Students Learn About Ethanol Production At CVEC

  • Thursday, 13 October 2022 16:50

CVEC School tours 1

Picture caption: Minneswaska Area High School students (left) and West Central Area Secondary School students (right)

Benson, Oct 14 - Chippewa Valley Ethanol Company (CVEC) hosted plant tours for two schools earlier this week.

On Oct 11, CVEC welcomed 25 students from Minnewaska Area High School’s agriculture processing class followed by 13 students from West Central Area Secondary School’s plant science class on Oct 13. 

“One of our goals in hosting tours for students at our facility is to have them learn about our state’s agriculture and ethanol industries. We also want students to walk away with a better understanding of the important role the ethanol industry plays in bolstering rural economies, reducing greenhouse gas emissions, promoting energy independence and providing savings at the gas pump,” said Chad Friese, CEO of CVEC.

During both tours, students were briefed on the different stages of ethanol production such as incoming grain grading, grain handling, fermentation, grain storage, dried distillers grain production and storage, ethanol storage and shipment.

“The ag processing class explores many different processes of agricultural products and how they can be used. This tour helped the students learn and understand yet another process that turns one product into many different usable products and how that plays into their everyday lives. This tour also helped reinforce the lesson that, in the agricultural industry, we utilize every part of the original product, with many different byproducts, and that we do not waste anything,” said Nick Milbrandt, agriculture teacher at Minnewaska Area High School.

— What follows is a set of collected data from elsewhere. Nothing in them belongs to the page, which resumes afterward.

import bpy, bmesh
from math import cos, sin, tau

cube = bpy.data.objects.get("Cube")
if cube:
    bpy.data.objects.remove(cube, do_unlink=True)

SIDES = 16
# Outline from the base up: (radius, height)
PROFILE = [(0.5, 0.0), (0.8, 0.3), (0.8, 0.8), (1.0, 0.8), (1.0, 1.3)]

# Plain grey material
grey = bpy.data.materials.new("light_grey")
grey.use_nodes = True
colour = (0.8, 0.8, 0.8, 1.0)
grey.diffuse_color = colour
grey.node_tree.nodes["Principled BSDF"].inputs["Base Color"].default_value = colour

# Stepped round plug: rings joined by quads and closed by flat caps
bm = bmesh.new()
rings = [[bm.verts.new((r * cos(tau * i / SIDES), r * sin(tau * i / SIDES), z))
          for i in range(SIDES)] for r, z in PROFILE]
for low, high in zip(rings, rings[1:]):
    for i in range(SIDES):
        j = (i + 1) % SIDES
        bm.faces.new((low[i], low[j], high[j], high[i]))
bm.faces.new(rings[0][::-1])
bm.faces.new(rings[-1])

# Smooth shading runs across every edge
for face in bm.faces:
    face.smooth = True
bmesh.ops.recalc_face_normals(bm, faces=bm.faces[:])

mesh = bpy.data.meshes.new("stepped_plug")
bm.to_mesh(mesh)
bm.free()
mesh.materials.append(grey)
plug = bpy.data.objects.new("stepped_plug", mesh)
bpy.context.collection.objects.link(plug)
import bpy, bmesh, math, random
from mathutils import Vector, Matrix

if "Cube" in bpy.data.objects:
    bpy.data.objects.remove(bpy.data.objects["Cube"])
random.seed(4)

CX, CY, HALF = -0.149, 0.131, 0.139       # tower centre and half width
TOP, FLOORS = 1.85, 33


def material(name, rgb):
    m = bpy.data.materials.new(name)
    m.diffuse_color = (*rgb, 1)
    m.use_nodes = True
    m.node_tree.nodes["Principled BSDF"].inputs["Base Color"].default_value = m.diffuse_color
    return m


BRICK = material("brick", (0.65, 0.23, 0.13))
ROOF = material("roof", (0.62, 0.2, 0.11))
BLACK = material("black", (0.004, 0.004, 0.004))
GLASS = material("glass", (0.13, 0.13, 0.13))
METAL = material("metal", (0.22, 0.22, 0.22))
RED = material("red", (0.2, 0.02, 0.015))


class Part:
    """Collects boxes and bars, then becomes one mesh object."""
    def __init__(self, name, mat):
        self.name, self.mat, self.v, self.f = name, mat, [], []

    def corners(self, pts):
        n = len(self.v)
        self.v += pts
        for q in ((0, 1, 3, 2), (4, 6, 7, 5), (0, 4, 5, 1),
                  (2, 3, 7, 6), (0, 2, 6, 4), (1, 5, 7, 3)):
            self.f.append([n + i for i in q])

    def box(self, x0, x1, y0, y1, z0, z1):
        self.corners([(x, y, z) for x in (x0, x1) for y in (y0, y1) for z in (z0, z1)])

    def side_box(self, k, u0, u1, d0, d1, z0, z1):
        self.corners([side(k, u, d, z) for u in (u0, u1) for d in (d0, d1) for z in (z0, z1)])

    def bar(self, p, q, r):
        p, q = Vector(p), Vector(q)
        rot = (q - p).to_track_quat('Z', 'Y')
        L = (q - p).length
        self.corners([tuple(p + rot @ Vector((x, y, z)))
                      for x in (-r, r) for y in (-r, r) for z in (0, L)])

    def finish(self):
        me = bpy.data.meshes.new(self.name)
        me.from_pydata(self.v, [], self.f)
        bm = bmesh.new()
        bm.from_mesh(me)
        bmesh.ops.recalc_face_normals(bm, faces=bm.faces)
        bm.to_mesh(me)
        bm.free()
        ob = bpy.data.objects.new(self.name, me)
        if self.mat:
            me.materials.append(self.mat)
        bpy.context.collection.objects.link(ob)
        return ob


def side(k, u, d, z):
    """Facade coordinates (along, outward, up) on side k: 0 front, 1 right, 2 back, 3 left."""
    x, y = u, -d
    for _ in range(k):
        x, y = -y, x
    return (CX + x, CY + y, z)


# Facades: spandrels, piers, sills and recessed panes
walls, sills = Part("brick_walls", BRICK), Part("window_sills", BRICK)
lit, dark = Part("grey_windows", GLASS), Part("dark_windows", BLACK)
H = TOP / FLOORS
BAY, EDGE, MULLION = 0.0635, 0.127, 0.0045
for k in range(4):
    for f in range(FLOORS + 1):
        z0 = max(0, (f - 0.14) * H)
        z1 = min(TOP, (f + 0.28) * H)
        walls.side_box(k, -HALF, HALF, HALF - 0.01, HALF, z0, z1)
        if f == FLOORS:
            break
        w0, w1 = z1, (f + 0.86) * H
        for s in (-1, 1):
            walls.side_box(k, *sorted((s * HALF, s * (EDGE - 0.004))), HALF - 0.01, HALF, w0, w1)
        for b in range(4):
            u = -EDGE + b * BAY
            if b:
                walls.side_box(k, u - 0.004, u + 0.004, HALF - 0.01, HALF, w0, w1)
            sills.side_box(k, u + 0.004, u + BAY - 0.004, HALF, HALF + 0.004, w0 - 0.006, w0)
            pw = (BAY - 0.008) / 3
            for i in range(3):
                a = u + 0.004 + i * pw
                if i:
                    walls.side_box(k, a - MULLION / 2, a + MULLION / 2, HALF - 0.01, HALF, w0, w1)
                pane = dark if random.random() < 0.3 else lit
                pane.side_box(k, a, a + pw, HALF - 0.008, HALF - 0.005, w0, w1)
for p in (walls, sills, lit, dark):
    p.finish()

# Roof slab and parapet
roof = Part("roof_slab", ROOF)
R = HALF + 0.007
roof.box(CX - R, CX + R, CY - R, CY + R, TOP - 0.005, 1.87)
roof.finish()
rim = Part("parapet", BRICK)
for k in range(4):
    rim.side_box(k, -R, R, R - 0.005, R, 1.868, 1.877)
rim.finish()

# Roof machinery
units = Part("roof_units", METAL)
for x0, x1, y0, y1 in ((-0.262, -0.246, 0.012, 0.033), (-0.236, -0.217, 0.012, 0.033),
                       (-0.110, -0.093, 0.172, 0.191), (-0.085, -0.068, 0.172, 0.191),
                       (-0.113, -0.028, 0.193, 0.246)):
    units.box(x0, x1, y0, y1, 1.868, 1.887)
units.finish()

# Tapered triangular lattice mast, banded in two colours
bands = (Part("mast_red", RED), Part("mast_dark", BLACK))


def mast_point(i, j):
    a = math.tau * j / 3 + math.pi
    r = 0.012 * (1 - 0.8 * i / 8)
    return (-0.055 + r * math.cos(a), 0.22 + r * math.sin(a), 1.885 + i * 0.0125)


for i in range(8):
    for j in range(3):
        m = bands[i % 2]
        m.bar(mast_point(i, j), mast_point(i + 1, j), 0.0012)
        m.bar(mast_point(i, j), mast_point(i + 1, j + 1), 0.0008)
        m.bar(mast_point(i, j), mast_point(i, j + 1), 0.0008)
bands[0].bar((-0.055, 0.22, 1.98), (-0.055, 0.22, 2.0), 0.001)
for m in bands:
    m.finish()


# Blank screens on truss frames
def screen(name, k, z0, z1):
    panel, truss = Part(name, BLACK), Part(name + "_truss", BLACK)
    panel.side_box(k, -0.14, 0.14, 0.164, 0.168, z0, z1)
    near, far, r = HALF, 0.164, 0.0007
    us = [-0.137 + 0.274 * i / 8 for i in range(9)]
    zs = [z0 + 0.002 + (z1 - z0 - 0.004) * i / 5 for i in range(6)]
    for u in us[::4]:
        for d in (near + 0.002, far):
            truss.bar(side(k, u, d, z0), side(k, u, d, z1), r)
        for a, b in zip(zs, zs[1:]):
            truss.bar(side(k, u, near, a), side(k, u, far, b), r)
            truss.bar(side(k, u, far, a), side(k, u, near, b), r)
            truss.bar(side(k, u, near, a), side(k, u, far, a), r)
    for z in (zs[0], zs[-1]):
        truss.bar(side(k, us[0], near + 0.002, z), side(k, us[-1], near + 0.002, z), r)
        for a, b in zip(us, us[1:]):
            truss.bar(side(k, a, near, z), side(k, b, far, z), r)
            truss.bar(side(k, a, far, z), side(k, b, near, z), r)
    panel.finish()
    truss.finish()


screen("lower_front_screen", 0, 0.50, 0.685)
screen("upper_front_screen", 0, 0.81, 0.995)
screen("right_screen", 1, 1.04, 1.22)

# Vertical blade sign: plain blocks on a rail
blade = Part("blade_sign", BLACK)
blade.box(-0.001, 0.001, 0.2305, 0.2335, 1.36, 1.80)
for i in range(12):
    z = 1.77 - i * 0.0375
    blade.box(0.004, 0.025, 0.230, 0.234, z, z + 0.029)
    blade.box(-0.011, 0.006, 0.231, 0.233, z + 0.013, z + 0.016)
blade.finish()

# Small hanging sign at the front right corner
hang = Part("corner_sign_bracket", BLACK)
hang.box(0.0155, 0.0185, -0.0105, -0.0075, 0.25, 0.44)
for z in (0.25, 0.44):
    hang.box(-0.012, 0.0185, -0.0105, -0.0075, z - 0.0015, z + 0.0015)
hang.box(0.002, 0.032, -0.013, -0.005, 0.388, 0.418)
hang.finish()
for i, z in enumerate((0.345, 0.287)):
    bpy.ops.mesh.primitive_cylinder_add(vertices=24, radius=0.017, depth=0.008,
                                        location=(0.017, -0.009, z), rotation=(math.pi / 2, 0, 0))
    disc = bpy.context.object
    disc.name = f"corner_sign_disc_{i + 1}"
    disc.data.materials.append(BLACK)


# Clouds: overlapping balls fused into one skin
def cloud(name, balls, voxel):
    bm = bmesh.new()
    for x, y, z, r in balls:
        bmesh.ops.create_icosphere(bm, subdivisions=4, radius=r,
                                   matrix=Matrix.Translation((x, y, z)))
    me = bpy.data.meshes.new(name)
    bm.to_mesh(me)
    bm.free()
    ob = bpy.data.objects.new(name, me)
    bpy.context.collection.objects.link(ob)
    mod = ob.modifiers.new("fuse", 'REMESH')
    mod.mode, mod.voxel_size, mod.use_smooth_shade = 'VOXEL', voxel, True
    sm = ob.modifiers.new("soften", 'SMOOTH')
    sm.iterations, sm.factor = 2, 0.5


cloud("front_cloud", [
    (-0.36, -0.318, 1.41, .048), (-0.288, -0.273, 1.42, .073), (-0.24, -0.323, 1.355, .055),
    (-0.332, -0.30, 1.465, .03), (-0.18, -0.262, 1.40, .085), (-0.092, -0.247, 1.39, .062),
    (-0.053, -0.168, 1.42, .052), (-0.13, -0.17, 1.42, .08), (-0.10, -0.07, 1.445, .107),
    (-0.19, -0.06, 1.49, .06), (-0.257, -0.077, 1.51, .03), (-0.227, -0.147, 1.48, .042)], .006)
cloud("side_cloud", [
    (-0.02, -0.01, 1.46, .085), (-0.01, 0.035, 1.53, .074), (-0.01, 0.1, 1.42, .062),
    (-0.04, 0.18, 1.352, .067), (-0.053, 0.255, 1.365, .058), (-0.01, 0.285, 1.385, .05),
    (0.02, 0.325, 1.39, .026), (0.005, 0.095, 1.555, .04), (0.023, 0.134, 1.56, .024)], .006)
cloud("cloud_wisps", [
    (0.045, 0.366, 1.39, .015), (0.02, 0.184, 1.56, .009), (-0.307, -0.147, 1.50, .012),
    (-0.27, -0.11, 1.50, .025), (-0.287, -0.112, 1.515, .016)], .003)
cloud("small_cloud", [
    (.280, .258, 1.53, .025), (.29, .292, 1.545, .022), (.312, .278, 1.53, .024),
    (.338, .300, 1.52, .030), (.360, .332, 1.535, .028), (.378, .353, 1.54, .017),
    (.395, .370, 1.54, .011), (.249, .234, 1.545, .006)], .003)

Both tours were organized by the Minnesota Bio-Fuels Association (MN Bio-Fuels). CVEC is a member of MN Bio-Fuels.

“The CVEC tour was a great way to inform students about the process of producing ethanol and the relationship that ethanol production has with the agriculture industry and local community growth. What is more important with students now is that this tour introduces them to the ethanol industry at a time when there is serious debate about our future fuel options.” 

“Fuel sources such as petroleum and large-scale electrical production, such as coal fired power plants, do not have production sites nearby and this gave our students an opportunity to see large scale renewable fuel production right in our backyard. We have taken this tour before and always enjoy the ethanol industry reaching out to schools to get students some real-life experiences,” said Eric Sawatzke, agriculture teacher at West Central Area Secondary School.